◆ Problem statement: One number, and no other words, should make up the answer: how many lines of the listing contain the string "copysign".
---
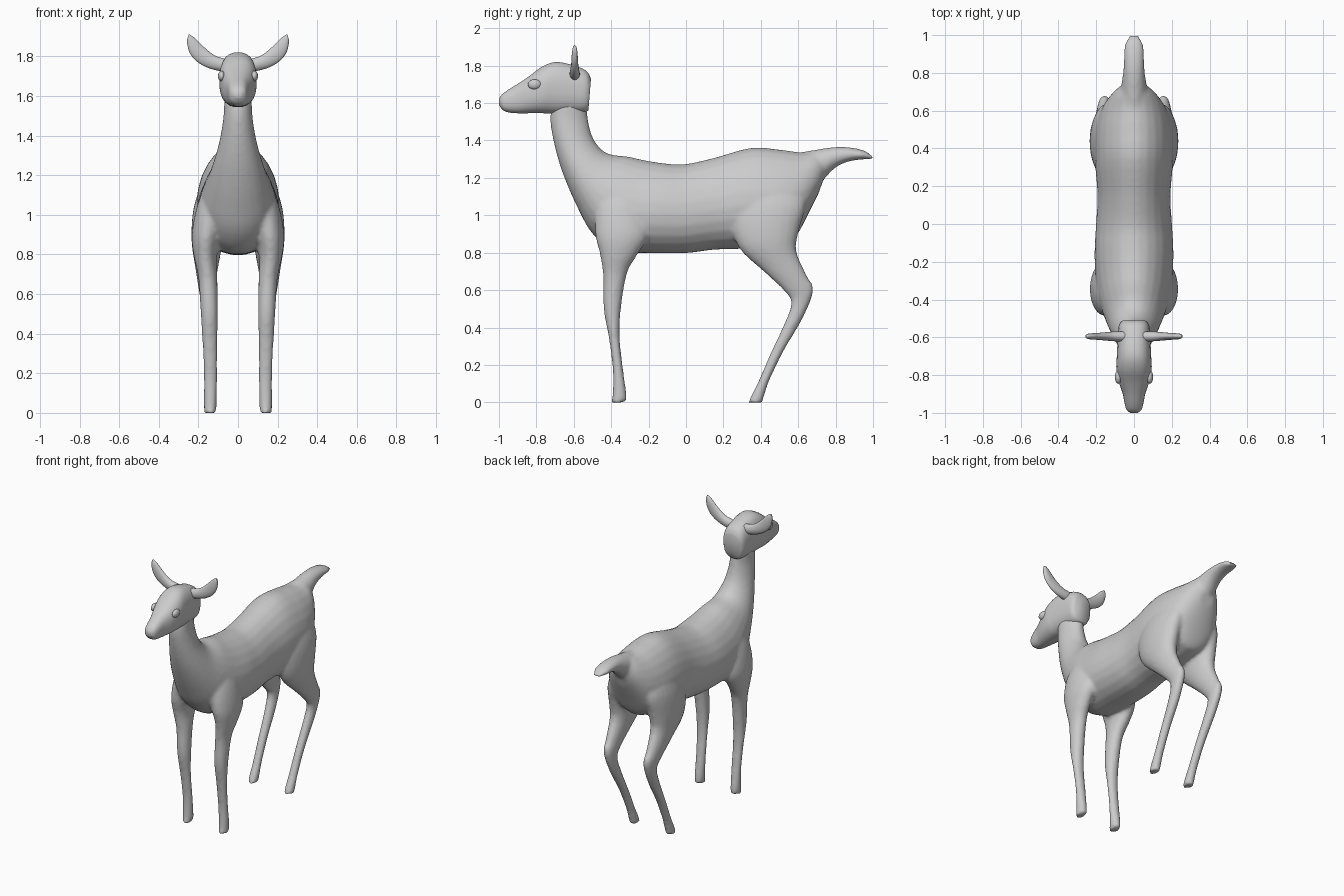
import bpy, bmesh, math
from mathutils import Vector


def spline(a, b, c, d, t):
    """Catmull-Rom point between b and c."""
    return 0.5 * (2 * b + (c - a) * t + (2 * a - 5 * b + 4 * c - d) * t * t
                  + (3 * b - a - 3 * c + d) * t ** 3)


def loft(bm, sections, sides=24, steps=4, egg=0.0, power=1.0, flip=1):
    """Skin through sections (end point, opposite end point, half-width vector)."""
    secs = [[Vector(v) for v in s] for s in sections]
    n = len(secs)
    rows = []
    for i in range(n - 1):
        four = [secs[max(0, min(n - 1, i + k))] for k in (-1, 0, 1, 2)]
        for j in range(steps):
            rows.append([spline(*(f[m] for f in four), j / steps) for m in range(3)])
    rows.append(secs[-1])
    rings = []
    for p, q, b in rows:
        centre, a = (p + q) / 2, (p - q) / 2
        ring = []
        for k in range(sides):
            t = math.tau * (k + 0.5) / sides
            c, s = math.cos(t), math.sin(t)
            c = math.copysign(abs(c) ** power, c)
            s = math.copysign(abs(s) ** power, s)
            v = centre + a * c + b * s * (1 - egg * c)
            ring.append(bm.verts.new((v.x * flip, v.y, v.z)))
        rings.append(ring)
    for r0, r1 in zip(rings, rings[1:]):
        for k in range(sides):
            m = (k + 1) % sides
            bm.faces.new((r0[k], r0[m], r1[m], r1[k]))
    bm.faces.new(rings[0])
    bm.faces.new(rings[-1])


def side_profile(rows):
    """Rows of (y, z, y, z, half width) on the centre plane."""
    return [((0, a, b), (0, c, d), (w, 0, 0)) for a, b, c, d, w in rows]


def leg_profile(rows):
    """Rows of (front y, z, back y, z, x centre, half width)."""
    return [((x, a, b), (x, c, d), (w, 0, 0)) for a, b, c, d, x, w in rows]


def finish(name, bm):
    bmesh.ops.recalc_face_normals(bm, faces=bm.faces[:])
    me = bpy.data.meshes.new(name)
    bm.to_mesh(me)
    bm.free()
    me.polygons.foreach_set("use_smooth", [True] * len(me.polygons))
    ob = bpy.data.objects.new(name, me)
    bpy.context.collection.objects.link(ob)
    return ob


# Torso and neck, from the throat back to the rump
torso = side_profile([
    (-.53, 1.62, -.72, 1.59, .07), (-.525, 1.52, -.725, 1.49, .072),
    (-.50, 1.42, -.695, 1.34, .092), (-.455, 1.355, -.65, 1.20, .12),
    (-.40, 1.325, -.58, 1.04, .15), (-.31, 1.315, -.50, .90, .18),
    (-.22, 1.295, -.38, .81, .20), (-.10, 1.277, -.20, .797, .208),
    (0, 1.275, 0, .797, .20), (.15, 1.308, .15, .815, .192),
    (.35, 1.362, .30, .82, .205), (.50, 1.352, .43, .84, .205),
    (.62, 1.337, .53, .86, .185), (.70, 1.34, .59, .89, .15),
    (.745, 1.31, .66, 1.02, .10), (.755, 1.25, .71, 1.12, .05)])
# Tail
tail = side_profile([
    (.60, 1.335, .66, 1.12, .08), (.70, 1.352, .735, 1.19, .07),
    (.80, 1.366, .80, 1.255, .058), (.88, 1.363, .87, 1.287, .054),
    (.95, 1.347, .94, 1.298, .05), (.985, 1.325, .98, 1.30, .036),
    (1.003, 1.308, 1.003, 1.30, .018)])
# Front leg with shoulder
front_leg = leg_profile([
    (-.42, 1.20, -.26, 1.20, .09, .05), (-.48, 1.05, -.22, 1.05, .13, .075),
    (-.485, .90, -.20, .90, .158, .075), (-.46, .79, -.26, .79, .165, .058),
    (-.443, .67, -.315, .69, .152, .048), (-.441, .50, -.345, .52, .145, .044),
    (-.412, .34, -.355, .36, .142, .038), (-.392, .18, -.338, .19, .139, .034),
    (-.392, .06, -.32, .06, .14, .033), (-.40, -.003, -.316, .002, .14, .031)])
# Hind leg with thigh and hock
hind_leg = leg_profile([
    (.30, 1.16, .60, 1.18, .11, .07), (.24, 1.0, .64, 1.06, .14, .085),
    (.28, .83, .605, .92, .155, .08), (.42, .695, .59, .81, .158, .06),
    (.525, .595, .645, .68, .158, .042), (.562, .53, .682, .60, .155, .034),
    (.525, .42, .625, .45, .15, .032), (.45, .26, .52, .27, .145, .029),
    (.39, .12, .448, .12, .142, .029), (.355, .05, .425, .055, .141, .031),
    (.332, .0, .408, -.002, .141, .031)])

bm = bmesh.new()
loft(bm, torso, egg=.12)
loft(bm, tail)
for sx in (1, -1):
    loft(bm, front_leg, flip=sx)
    loft(bm, hind_leg, flip=sx)
body = finish("body_and_legs", bm)
fuse = body.modifiers.new("fuse", 'REMESH')
fuse.mode = 'VOXEL'
fuse.voxel_size = .012
fuse.use_smooth_shade = True
blend = body.modifiers.new("blend", 'SMOOTH')
blend.factor = .5
blend.iterations = 6

# Head, from the nape to the nose
bm = bmesh.new()
loft(bm, side_profile([
    (-.508, 1.73, -.522, 1.56, .065), (-.535, 1.775, -.55, 1.548, .082),
    (-.62, 1.808, -.63, 1.543, .088), (-.70, 1.82, -.72, 1.543, .092),
    (-.77, 1.795, -.77, 1.545, .094), (-.84, 1.743, -.84, 1.545, .08),
    (-.90, 1.703, -.90, 1.545, .06), (-.95, 1.672, -.95, 1.55, .05),
    (-.985, 1.645, -.98, 1.563, .04), (-1.0, 1.622, -1.0, 1.59, .02)]), power=.8)
finish("head", bm)

# Ears: flat leaves spreading up and out (upper x, z, lower x, z, half thickness)
ear = [(.04, 1.785, .05, 1.72, .028), (.10, 1.797, .105, 1.728, .026),
       (.14, 1.82, .16, 1.745, .022), (.18, 1.855, .21, 1.775, .018),
       (.215, 1.89, .243, 1.815, .016), (.24, 1.908, .256, 1.86, .012),
       (.25, 1.909, .256, 1.887, .006)]
for side, sx in (("left", 1), ("right", -1)):
    bm = bmesh.new()
    loft(bm, [((a, -.595, b), (c, -.595, d), (0, t, 0)) for a, b, c, d, t in ear], flip=sx)
    finish(side + "_ear", bm)
    # Eye
    bm = bmesh.new()
    bmesh.ops.create_uvsphere(bm, u_segments=16, v_segments=10, radius=1)
    bmesh.ops.scale(bm, vec=(.018, .036, .027), verts=bm.verts)
    bmesh.ops.translate(bm, vec=(sx * .083, -.81, 1.70), verts=bm.verts)
    finish(side + "_eye", bm)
---
◆ Solution to the exercise: 2